══ Information shown
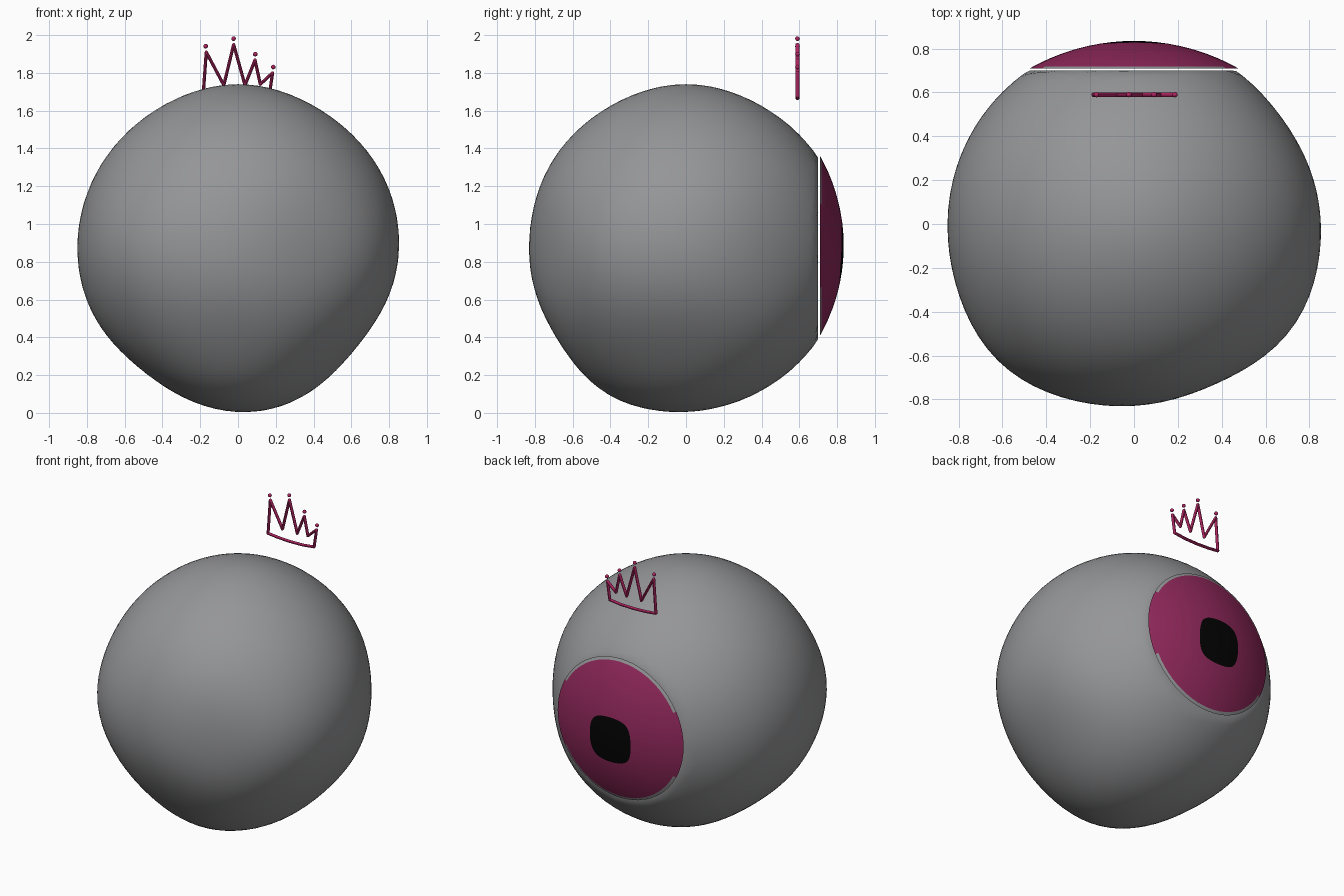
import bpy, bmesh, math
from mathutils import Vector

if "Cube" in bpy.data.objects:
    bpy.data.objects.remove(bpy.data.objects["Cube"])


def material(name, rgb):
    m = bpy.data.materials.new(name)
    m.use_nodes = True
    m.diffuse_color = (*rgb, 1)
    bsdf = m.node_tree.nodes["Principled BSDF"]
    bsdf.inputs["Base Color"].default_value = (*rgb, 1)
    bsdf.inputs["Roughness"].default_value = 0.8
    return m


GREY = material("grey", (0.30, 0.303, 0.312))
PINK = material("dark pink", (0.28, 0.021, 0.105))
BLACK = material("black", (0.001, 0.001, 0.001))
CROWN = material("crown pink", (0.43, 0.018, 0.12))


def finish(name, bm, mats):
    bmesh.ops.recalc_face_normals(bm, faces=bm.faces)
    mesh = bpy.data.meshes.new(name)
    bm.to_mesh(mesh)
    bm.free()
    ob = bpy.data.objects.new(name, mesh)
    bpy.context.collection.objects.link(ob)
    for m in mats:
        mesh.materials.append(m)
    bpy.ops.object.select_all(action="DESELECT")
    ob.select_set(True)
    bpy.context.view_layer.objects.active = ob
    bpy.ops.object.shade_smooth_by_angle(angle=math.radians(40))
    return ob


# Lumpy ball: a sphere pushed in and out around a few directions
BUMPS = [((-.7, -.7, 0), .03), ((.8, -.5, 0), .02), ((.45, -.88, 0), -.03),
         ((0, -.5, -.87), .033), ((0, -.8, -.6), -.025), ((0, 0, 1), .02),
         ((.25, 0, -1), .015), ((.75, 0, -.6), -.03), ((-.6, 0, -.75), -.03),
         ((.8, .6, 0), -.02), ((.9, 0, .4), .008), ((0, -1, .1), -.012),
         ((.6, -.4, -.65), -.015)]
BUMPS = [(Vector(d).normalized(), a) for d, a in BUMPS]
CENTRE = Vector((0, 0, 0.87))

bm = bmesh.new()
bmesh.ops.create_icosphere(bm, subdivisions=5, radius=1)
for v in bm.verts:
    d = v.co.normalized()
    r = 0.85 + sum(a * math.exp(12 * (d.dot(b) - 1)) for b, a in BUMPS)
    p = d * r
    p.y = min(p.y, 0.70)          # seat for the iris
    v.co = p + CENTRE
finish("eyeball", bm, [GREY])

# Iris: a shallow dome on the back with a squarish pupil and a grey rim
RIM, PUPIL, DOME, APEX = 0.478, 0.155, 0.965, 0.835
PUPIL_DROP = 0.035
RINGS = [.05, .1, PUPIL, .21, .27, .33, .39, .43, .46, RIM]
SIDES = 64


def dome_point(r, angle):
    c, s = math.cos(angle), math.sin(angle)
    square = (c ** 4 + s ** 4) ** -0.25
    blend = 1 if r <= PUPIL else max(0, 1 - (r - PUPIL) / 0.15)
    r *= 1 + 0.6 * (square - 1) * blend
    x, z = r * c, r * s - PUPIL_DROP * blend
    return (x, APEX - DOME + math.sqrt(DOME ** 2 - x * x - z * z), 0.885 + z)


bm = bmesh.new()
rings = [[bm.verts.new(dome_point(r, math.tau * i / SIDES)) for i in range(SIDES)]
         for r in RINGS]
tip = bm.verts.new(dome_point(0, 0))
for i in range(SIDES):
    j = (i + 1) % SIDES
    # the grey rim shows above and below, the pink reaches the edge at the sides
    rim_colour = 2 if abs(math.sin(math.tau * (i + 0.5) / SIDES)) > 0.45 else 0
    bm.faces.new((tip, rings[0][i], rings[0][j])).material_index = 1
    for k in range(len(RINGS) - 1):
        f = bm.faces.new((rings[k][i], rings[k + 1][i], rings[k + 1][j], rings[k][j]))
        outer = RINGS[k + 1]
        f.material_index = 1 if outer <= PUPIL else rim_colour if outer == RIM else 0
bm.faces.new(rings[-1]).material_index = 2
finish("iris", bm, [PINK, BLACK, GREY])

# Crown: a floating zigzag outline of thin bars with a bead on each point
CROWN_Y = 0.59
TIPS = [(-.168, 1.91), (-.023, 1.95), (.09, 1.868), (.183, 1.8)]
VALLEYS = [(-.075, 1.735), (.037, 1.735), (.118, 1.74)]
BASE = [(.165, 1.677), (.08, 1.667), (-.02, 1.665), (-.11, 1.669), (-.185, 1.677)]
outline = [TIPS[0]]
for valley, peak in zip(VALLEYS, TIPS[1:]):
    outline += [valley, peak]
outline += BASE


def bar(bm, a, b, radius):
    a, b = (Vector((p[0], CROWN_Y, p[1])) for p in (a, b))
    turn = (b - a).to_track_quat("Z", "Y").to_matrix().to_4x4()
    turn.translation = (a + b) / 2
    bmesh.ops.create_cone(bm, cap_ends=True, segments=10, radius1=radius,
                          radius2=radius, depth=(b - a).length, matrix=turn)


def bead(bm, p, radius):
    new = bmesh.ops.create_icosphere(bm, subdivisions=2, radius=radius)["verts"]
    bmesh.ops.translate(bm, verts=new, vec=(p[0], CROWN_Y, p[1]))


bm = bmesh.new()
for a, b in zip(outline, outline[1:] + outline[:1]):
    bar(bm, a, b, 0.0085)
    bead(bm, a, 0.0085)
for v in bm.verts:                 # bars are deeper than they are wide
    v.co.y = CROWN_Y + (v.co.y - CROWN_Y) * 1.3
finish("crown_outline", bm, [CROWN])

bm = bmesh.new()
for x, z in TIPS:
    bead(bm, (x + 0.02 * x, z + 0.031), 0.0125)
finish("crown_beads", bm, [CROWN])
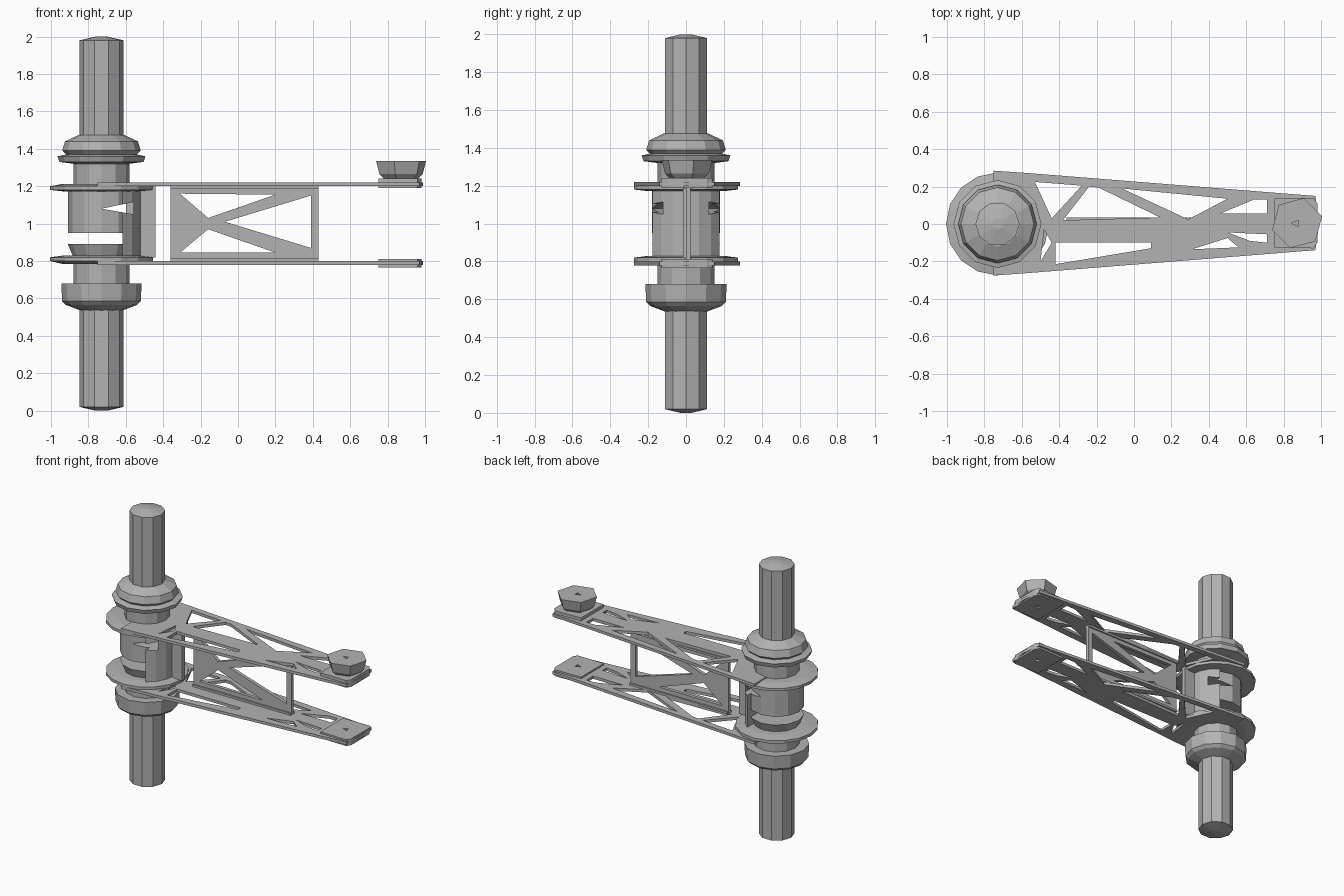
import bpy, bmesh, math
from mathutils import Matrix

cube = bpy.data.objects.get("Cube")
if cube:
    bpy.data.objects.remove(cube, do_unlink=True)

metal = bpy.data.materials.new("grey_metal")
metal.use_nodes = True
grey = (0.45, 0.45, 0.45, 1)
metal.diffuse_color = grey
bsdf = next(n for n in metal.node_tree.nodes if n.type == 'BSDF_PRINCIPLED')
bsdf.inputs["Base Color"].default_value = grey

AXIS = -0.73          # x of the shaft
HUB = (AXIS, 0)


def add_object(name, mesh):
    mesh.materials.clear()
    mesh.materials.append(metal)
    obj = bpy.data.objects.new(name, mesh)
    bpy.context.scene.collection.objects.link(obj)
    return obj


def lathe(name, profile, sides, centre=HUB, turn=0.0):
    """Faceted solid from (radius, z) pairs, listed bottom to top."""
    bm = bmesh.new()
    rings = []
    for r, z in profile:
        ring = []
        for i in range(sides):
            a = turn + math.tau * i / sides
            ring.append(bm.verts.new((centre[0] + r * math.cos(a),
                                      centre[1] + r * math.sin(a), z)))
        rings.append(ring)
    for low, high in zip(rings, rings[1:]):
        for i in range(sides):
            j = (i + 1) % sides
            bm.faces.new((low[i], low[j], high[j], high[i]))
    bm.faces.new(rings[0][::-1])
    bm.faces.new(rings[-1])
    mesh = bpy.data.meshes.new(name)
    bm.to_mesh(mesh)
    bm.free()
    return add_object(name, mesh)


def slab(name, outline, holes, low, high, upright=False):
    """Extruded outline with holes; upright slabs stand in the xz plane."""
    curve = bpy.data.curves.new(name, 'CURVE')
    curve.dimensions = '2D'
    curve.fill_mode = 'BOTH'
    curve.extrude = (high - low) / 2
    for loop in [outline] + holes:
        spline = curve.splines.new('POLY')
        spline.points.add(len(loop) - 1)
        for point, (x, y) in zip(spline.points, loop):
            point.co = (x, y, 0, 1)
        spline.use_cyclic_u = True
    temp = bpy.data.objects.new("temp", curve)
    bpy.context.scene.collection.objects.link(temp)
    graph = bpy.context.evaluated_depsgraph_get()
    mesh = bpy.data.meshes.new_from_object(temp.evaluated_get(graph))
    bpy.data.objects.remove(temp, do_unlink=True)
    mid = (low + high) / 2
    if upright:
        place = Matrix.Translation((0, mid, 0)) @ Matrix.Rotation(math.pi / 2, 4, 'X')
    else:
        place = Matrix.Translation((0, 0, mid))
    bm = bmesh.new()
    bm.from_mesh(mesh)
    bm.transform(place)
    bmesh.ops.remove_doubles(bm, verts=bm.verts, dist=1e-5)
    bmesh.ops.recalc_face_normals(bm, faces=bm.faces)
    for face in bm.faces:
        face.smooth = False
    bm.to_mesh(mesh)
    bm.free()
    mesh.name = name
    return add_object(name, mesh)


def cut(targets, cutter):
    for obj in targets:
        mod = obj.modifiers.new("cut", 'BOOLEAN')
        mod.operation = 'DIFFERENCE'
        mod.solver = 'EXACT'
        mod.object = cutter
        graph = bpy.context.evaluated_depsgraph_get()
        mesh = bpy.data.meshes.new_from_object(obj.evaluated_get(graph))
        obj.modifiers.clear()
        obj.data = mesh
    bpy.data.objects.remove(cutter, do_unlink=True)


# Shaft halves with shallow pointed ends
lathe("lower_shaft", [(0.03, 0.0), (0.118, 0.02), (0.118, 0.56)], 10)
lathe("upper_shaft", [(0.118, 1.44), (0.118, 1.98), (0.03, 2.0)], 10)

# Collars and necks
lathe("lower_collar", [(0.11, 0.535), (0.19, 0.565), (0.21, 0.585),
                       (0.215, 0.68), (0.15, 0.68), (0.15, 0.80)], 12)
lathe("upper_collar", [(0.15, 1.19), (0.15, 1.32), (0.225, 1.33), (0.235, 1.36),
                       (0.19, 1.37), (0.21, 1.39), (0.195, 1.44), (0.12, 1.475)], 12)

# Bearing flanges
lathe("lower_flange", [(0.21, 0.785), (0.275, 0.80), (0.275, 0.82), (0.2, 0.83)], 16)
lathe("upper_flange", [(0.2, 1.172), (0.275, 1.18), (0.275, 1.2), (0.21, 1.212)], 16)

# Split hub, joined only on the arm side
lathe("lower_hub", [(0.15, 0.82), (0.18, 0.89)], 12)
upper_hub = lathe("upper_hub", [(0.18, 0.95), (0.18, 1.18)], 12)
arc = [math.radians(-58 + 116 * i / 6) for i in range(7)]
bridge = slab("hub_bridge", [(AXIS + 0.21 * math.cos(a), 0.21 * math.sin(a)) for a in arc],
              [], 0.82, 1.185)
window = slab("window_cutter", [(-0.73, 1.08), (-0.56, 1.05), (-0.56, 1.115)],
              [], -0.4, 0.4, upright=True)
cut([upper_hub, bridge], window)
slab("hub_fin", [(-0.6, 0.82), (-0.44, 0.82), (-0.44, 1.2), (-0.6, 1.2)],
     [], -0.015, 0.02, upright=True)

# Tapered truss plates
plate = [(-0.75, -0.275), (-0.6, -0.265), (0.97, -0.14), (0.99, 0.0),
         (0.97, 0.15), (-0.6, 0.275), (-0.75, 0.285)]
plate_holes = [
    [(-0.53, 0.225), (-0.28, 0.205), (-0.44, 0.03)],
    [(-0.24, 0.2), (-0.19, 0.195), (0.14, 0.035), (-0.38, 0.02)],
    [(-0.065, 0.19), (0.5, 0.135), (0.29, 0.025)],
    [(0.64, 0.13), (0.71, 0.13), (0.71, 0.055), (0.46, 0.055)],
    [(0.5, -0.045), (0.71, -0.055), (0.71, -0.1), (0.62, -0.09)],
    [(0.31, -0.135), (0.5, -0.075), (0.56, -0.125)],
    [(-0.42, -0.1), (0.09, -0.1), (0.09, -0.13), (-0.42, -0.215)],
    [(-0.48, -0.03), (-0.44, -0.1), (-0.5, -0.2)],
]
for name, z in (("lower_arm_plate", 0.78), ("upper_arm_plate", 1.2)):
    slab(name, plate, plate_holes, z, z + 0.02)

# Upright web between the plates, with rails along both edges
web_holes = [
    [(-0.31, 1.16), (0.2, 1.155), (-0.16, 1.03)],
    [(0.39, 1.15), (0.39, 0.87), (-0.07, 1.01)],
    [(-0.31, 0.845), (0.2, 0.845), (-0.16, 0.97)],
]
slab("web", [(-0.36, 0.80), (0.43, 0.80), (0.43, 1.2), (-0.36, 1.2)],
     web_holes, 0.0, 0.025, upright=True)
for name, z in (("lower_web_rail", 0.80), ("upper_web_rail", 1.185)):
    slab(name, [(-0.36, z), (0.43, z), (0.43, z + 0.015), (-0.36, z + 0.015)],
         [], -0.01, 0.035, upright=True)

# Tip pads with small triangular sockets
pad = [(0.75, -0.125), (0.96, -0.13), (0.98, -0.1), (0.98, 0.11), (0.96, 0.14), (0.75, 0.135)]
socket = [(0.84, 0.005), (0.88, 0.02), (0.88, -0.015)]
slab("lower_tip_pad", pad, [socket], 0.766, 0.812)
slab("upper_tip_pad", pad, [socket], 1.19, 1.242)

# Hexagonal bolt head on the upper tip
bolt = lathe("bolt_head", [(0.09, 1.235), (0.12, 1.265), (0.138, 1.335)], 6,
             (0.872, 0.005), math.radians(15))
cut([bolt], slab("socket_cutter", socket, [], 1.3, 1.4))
════
### Problem requirements
Check each line of the records above, and copy those that hold the word "True".

### The answer
    m.use_nodes = True
    ob.select_set(True)
    bmesh.ops.create_cone(bm, cap_ends=True, segments=10, radius1=radius,
    bpy.data.objects.remove(cube, do_unlink=True)
metal.use_nodes = True
        spline.use_cyclic_u = True
    bpy.data.objects.remove(temp, do_unlink=True)
    bpy.data.objects.remove(cutter, do_unlink=True)
              [], -0.4, 0.4, upright=True)
     [], -0.015, 0.02, upright=True)
     web_holes, 0.0, 0.025, upright=True)
         [], -0.01, 0.035, upright=True)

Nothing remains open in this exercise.